The interest on home equity loans used for “capital improvements” to a home can also be deductible from your income on your taxes. On loans of up to $100,000, the interest is tax-deductible for a homeowner who uses the loan to make improvements to the home such as adding square footage, upgrading the components of the home, or repairing damage from a natural disaster.

Consolidate Debts with Rise
Buying or Selling a Home in 2016?
Agent Ace uses historical home sale data to identify the #1 agent in your market to find your perfect home or sell your home for more. Get My Agent

Property Tax Benefit

While not directly related to paying down your debt, the property taxes you pay to the local or state government based on the value of your home are similarly deductible if you itemize. So, if you pay $3,000 in property taxes this year, you will see over $856 in actual tax savings.

Be careful, however: while many states and counties also impose property taxes for local improvements to property, such as assessments for streets, sidewalks, and sewer lines, these cannot be deducted.

But perhaps you’re no beginner, and these tax benefits are in fact part of why you decided to buy a home in the first place. What else should you be thinking about?

Private Mortgage Insurance (PMI)

If you are unable to make a down payment of 20%, mortgage lenders will often require a homebuyer get some sort of Private Mortgage Insurance. Depending on the size of the mortgage, PMI can be a few dollars to hundreds of dollars per month.

If your mortgage payments include PMI, it may qualify as a tax deduction. The deduction is available to homeowners with adjusted gross incomes below $100,000 and is phased out, 10% per $1,000, for taxpayers with an AGI between $100,000-$109,000.  Those limits are lower for taxpayers who are married but filing separately.

An Example

To help see how these various elements of paying off your home mortgage fit together, let’s look at a simplified example of a $600,000 California home purchased one year ago.

Home purchase price: $600,000
Down payment: $120,000 (20%)
Mortgage value: $480,000
Interest rate: 4%
Monthly payment: $2,625 – broken out by:

Principle repayment: $734
Interest: $1558
Property Taxes: $255
PMI: $78

Each of the interest, property tax, and PMI payments could be deductible from income on your taxes. The impact, for someone in the 28% tax bracket, would be:

Interest: $5,235 savings (based on $18,696 deduction)
Property Taxes: $857 (based on $3,060 deduction)
PMI: $262 (based on $262 deduction)

That’s pretty significant! Anyone who owns a home needs to be aware of these opportunities for mortgage interest tax deductions. So, while paying down your mortgage debt may be a significant and at times challenging undertaking, at least it’s one that offers tax advantages along the way.

Image credit: iriana88w

Receive updates:      
You can always unsubscribe by clicking on the link at the bottom of each e-mail.

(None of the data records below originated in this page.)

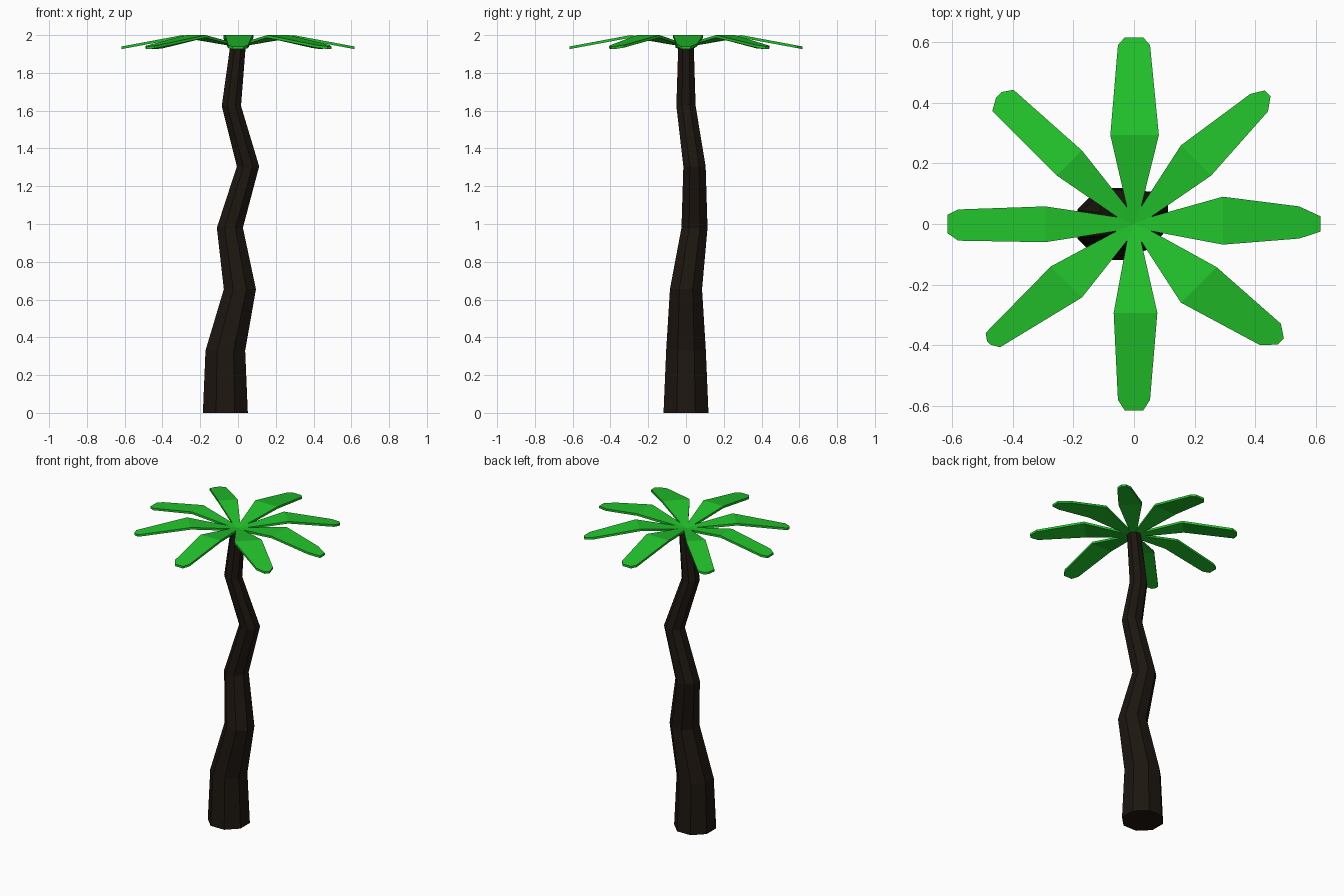
import bpy, bmesh, math
from mathutils import Matrix, Vector

if "Cube" in bpy.data.objects:
    bpy.data.objects.remove(bpy.data.objects["Cube"])


def material(name, rgb):
    m = bpy.data.materials.new(name)
    m.diffuse_color = (*rgb, 1)
    m.use_nodes = True
    m.node_tree.nodes["Principled BSDF"].inputs["Base Color"].default_value = m.diffuse_color
    return m


def make_object(name, bm, mat):
    bmesh.ops.recalc_face_normals(bm, faces=bm.faces)
    me = bpy.data.meshes.new(name)
    bm.to_mesh(me)
    bm.free()
    me.materials.append(mat)
    ob = bpy.data.objects.new(name, me)
    bpy.context.collection.objects.link(ob)
    return ob


bark = material("bark", (0.012, 0.008, 0.005))
green = material("leaf_green", (0.016, 0.55, 0.025))

# Trunk: crooked stack of octagons (x, y, z, half width across flats)
RINGS = [(-0.067, 0.0, 0.0, 0.119), (-0.067, 0.0, 0.33, 0.105),
         (0.01, 0.0, 0.655, 0.085), (-0.043, 0.045, 0.98, 0.069),
         (0.053, 0.045, 1.305, 0.059), (-0.035, 0.0, 1.625, 0.051),
         (0.0, 0.0, 1.945, 0.041)]
bm = bmesh.new()
loops = []
for x, y, z, h in RINGS:
    r = h / math.cos(math.pi / 8)
    angles = [math.pi / 8 + i * math.pi / 4 for i in range(8)]
    loops.append([bm.verts.new((x + r * math.cos(a), y + r * math.sin(a), z)) for a in angles])
for lo, hi in zip(loops, loops[1:]):
    for i in range(8):
        j = (i + 1) % 8
        bm.faces.new((lo[i], lo[j], hi[j], hi[i]))
bm.faces.new(loops[0])
bm.faces.new(loops[-1])
make_object("trunk", bm, bark)

# Leaves: angle, then (left, right) half widths at the bend, shoulder and tip,
# and the distance out to the shoulder
LEAVES = [
    (0, (0.09, -0.068), (0.058, -0.048), (0.025, -0.025), 0.545),
    (45, (0.074, -0.067), (0.032, -0.05), (0.007, -0.021), 0.575),
    (90, (0.078, -0.082), (0.053, -0.053), (0.03, -0.03), 0.59),
    (135, (0.067, -0.05), (0.067, -0.032), (0.028, 0.0), 0.594),
    (180, (0.06, -0.058), (0.055, -0.048), (0.03, -0.03), 0.58),
    (225, (0.05, -0.095), (-0.025, -0.092), (-0.053, -0.07), 0.60),
    (270, (0.077, -0.067), (0.053, -0.053), (0.03, -0.03), 0.58),
    (315, (0.092, -0.074), (0.11, 0.011), (0.083, 0.053), 0.575),
]
THICK = 0.014
BEND, TIP = 0.293, 0.616


def leaf(angle, bend, shoulder, tip, reach):
    # Rises from the crown to the bend, then droops to the tip
    z_shoulder = 2.0 - 0.06 * (reach - BEND) / (TIP - BEND)
    stations = [(0.0, (0.025, -0.025), 1.95), (0.05, (0.022, -0.022), 1.959),
                (BEND, bend, 2.0), (reach, shoulder, z_shoulder), (TIP, tip, 1.94)]
    rot = Matrix.Rotation(math.radians(angle), 4, 'Z')
    bm = bmesh.new()
    loops = []
    for u, (a, b), z in stations:
        pts = ((u, a, z), (u, b, z), (u, b, z - THICK), (u, a, z - THICK))
        loops.append([bm.verts.new(rot @ Vector(p)) for p in pts])
    for p, q in zip(loops, loops[1:]):
        for i in range(4):
            j = (i + 1) % 4
            bm.faces.new((p[i], p[j], q[j], q[i]))
    bm.faces.new(loops[0])
    bm.faces.new(loops[-1])
    make_object(f"leaf_{angle}", bm, green)


for spec in LEAVES:
    leaf(*spec)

  • If you save at least 20 percent for a deposit, you can put all that insurance money into purchasing the house itself.

  • Brian

    What if you have a $150K mortgage financed at the 4% rates we have today? When you consider the std deduction for a married couple filing jointly, is there REALLY any tax savings? I’ve itemized for 10yrs and every time, my deductions never exceed the standard deduction, so how does owning a relatively low-priced home, with a low interest rate, and low property taxes actually “help” me? (and I know some people will say that I’ll have a home paid for in retirement, and that’s a valid point, but until then….)

    • That’s interesting, Brian, thanks for your comment. So it sounds like you’re saying that in your case the mortgage interest deduction doesn’t have any benefit since it never exceeds the standard deduction, right? That’s probably good for people to know – especially if their situation is going to be similar to yours.